What is expected
The expected answer is every line from the material below that has the word "data".

Source records
________
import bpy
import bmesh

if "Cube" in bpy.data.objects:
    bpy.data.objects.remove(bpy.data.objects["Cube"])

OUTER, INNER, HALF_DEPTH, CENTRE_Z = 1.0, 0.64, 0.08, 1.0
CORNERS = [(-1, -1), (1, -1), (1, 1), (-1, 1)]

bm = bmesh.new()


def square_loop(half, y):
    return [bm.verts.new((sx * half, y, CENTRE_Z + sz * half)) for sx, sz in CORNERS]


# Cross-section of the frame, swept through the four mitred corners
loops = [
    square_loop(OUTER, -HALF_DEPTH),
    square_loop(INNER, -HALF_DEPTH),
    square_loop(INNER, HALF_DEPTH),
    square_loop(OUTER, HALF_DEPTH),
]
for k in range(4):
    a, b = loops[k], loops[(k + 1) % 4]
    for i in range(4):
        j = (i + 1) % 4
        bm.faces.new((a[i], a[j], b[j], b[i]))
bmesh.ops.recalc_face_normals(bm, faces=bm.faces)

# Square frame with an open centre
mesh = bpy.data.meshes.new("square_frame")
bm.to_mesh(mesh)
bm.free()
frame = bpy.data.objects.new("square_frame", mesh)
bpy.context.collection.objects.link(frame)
________
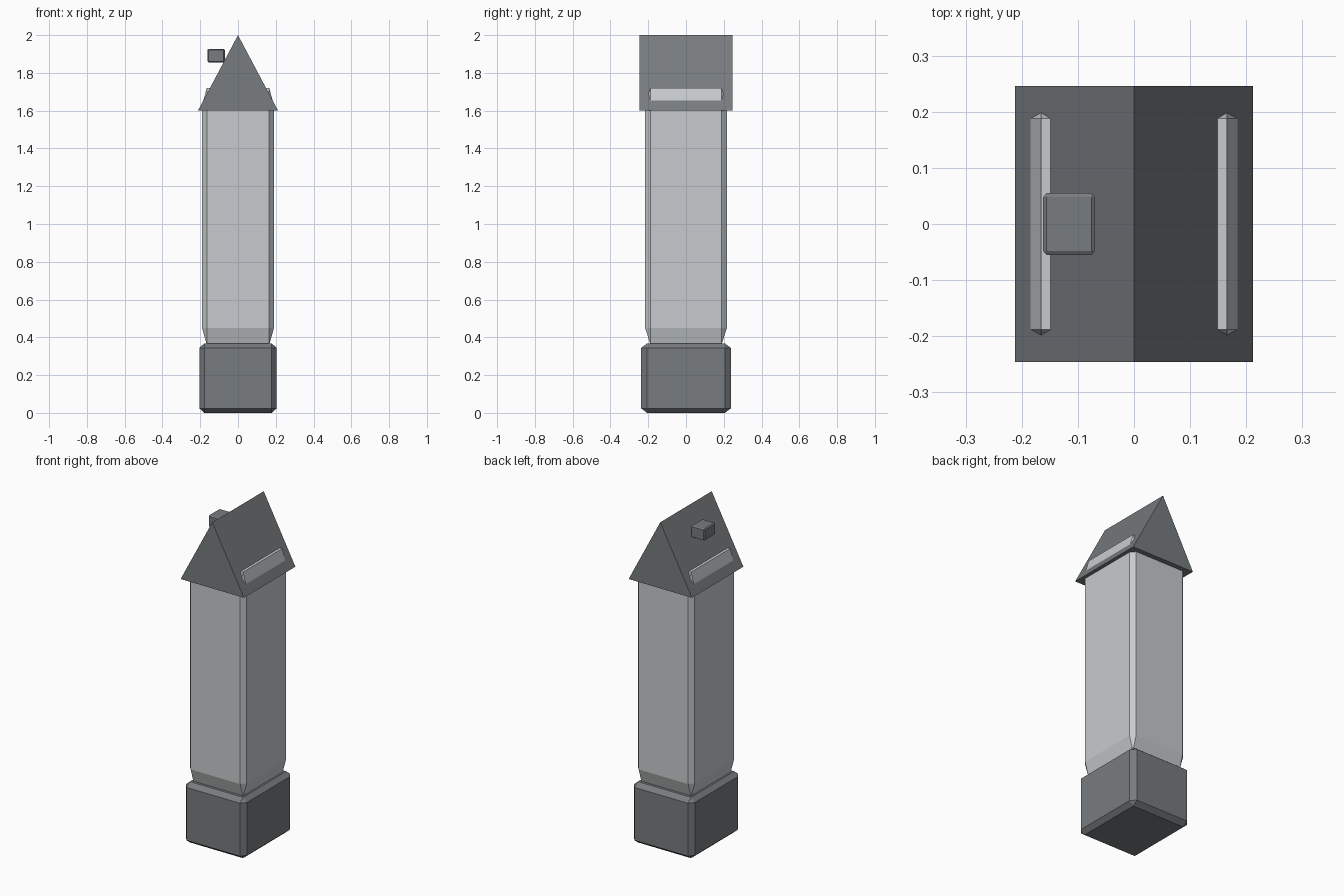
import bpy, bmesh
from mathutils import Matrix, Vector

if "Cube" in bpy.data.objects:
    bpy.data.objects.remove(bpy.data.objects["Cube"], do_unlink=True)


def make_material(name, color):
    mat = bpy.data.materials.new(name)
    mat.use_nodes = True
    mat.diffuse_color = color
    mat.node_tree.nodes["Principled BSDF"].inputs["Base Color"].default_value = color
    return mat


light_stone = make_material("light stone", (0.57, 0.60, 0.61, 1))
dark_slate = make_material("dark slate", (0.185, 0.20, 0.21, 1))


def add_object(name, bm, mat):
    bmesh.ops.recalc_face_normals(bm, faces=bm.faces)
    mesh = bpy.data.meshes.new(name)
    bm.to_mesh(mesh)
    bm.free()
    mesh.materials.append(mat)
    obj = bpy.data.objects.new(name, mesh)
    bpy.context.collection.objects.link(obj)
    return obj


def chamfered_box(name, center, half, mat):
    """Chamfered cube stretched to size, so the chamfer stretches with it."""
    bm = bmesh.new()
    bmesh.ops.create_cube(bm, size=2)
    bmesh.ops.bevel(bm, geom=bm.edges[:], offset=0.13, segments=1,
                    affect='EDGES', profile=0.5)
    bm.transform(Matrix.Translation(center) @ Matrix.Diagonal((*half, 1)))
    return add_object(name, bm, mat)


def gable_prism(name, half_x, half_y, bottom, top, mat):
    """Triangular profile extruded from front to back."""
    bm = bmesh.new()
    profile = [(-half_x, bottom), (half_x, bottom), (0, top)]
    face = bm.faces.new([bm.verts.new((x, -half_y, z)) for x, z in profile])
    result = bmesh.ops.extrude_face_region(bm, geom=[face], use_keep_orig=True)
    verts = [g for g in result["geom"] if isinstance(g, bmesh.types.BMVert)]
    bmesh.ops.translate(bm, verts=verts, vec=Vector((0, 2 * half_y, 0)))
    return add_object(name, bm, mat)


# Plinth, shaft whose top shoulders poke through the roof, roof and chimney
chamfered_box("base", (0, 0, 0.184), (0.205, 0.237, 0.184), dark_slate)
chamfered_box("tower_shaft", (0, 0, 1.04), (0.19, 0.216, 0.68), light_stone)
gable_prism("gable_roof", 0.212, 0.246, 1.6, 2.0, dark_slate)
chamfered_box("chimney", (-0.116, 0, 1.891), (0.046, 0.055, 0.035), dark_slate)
________
Answer space
if "Cube" in bpy.data.objects:
    bpy.data.objects.remove(bpy.data.objects["Cube"])
mesh = bpy.data.meshes.new("square_frame")
frame = bpy.data.objects.new("square_frame", mesh)
if "Cube" in bpy.data.objects:
    bpy.data.objects.remove(bpy.data.objects["Cube"], do_unlink=True)
    mat = bpy.data.materials.new(name)
    mesh = bpy.data.meshes.new(name)
    obj = bpy.data.objects.new(name, mesh)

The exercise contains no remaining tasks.